### Directions for this task
Please take the lines from the one holding "for p, (owner, colour)" through the one holding "corners = [mid" in the data below and copy them exactly.

[Source records]
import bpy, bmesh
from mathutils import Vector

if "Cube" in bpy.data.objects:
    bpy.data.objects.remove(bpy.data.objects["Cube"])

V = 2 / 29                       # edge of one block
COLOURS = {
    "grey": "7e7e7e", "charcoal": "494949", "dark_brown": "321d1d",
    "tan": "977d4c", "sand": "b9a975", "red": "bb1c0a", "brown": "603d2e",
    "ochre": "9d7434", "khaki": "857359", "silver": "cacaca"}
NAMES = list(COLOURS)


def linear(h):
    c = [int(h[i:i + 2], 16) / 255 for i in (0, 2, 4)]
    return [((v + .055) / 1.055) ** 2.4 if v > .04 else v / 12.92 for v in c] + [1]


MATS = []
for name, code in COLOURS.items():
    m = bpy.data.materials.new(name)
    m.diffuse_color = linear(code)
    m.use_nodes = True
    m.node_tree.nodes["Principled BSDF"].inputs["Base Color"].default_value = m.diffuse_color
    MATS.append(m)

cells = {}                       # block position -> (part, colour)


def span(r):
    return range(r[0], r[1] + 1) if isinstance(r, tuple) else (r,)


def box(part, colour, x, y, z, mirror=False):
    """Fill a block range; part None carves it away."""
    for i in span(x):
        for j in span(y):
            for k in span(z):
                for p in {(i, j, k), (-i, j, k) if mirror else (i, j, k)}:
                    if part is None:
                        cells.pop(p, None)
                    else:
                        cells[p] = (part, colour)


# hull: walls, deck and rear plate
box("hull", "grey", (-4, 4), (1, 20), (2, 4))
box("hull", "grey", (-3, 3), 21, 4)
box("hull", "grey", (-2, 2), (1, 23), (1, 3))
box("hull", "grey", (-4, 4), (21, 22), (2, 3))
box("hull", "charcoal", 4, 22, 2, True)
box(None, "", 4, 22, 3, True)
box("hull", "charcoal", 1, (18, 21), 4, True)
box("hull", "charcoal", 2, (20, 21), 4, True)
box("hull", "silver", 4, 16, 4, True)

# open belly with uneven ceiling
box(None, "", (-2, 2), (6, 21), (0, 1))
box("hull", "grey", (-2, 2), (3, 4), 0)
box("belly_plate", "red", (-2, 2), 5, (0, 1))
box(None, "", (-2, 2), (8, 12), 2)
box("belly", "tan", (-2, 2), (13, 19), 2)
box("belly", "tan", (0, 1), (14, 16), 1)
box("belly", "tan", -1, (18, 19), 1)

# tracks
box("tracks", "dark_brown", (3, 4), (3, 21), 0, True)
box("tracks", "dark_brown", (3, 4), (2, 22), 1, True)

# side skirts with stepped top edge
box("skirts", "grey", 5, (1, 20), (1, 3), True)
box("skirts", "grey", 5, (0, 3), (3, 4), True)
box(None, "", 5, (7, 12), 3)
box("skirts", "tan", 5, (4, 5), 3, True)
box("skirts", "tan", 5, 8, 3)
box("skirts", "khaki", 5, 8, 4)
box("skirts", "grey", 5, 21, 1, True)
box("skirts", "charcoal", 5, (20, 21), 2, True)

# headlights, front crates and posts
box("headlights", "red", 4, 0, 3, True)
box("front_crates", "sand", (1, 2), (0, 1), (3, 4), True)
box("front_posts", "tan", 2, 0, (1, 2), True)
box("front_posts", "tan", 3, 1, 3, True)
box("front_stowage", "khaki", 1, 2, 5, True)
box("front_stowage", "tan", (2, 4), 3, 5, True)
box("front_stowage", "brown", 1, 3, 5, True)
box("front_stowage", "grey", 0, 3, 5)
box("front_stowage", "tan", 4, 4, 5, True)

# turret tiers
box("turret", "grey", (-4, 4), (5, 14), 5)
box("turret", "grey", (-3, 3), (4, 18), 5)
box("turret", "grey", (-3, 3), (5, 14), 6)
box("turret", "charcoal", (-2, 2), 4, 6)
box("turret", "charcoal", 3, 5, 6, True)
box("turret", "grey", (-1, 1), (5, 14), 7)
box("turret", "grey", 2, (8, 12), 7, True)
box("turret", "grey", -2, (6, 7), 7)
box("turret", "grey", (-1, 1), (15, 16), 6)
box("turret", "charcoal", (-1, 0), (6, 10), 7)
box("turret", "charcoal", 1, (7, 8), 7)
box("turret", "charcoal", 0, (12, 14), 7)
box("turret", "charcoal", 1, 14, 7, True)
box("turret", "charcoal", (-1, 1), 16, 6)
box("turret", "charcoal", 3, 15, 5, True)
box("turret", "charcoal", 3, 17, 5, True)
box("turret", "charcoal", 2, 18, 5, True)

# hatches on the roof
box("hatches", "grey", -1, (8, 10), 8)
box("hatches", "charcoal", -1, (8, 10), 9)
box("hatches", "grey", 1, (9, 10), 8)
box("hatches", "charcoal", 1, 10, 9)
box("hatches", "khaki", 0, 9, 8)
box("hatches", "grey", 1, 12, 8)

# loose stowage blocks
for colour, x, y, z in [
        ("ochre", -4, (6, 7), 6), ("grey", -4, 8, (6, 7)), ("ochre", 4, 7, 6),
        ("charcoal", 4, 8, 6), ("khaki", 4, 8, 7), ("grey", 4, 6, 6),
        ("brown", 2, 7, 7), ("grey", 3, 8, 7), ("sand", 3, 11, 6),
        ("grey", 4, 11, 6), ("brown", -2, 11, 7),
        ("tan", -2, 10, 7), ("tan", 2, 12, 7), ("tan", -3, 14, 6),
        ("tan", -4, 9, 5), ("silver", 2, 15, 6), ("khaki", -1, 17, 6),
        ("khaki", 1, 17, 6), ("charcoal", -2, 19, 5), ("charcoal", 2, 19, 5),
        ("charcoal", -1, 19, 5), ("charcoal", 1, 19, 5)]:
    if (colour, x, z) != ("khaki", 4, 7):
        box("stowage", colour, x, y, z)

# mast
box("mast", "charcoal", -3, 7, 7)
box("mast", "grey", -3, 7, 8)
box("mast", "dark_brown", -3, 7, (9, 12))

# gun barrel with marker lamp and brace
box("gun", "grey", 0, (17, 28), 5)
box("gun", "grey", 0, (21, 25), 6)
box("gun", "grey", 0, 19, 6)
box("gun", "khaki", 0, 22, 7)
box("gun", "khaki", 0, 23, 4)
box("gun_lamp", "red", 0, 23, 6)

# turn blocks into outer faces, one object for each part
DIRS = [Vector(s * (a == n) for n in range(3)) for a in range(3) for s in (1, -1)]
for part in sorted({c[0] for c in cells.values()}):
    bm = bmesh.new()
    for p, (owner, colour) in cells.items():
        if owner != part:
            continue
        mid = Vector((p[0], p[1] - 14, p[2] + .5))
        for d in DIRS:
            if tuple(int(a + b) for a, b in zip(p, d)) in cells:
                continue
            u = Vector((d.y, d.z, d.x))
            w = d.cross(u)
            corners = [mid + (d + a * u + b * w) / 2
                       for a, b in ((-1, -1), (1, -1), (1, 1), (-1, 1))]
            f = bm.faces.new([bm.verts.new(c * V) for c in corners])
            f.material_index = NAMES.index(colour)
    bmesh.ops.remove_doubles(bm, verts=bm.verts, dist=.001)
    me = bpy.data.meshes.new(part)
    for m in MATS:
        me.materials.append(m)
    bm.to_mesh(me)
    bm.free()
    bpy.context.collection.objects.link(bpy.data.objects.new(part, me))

### Answer to this exercise
    for p, (owner, colour) in cells.items():
        if owner != part:
            continue
        mid = Vector((p[0], p[1] - 14, p[2] + .5))
        for d in DIRS:
            if tuple(int(a + b) for a, b in zip(p, d)) in cells:
                continue
            u = Vector((d.y, d.z, d.x))
            w = d.cross(u)
            corners = [mid + (d + a * u + b * w) / 2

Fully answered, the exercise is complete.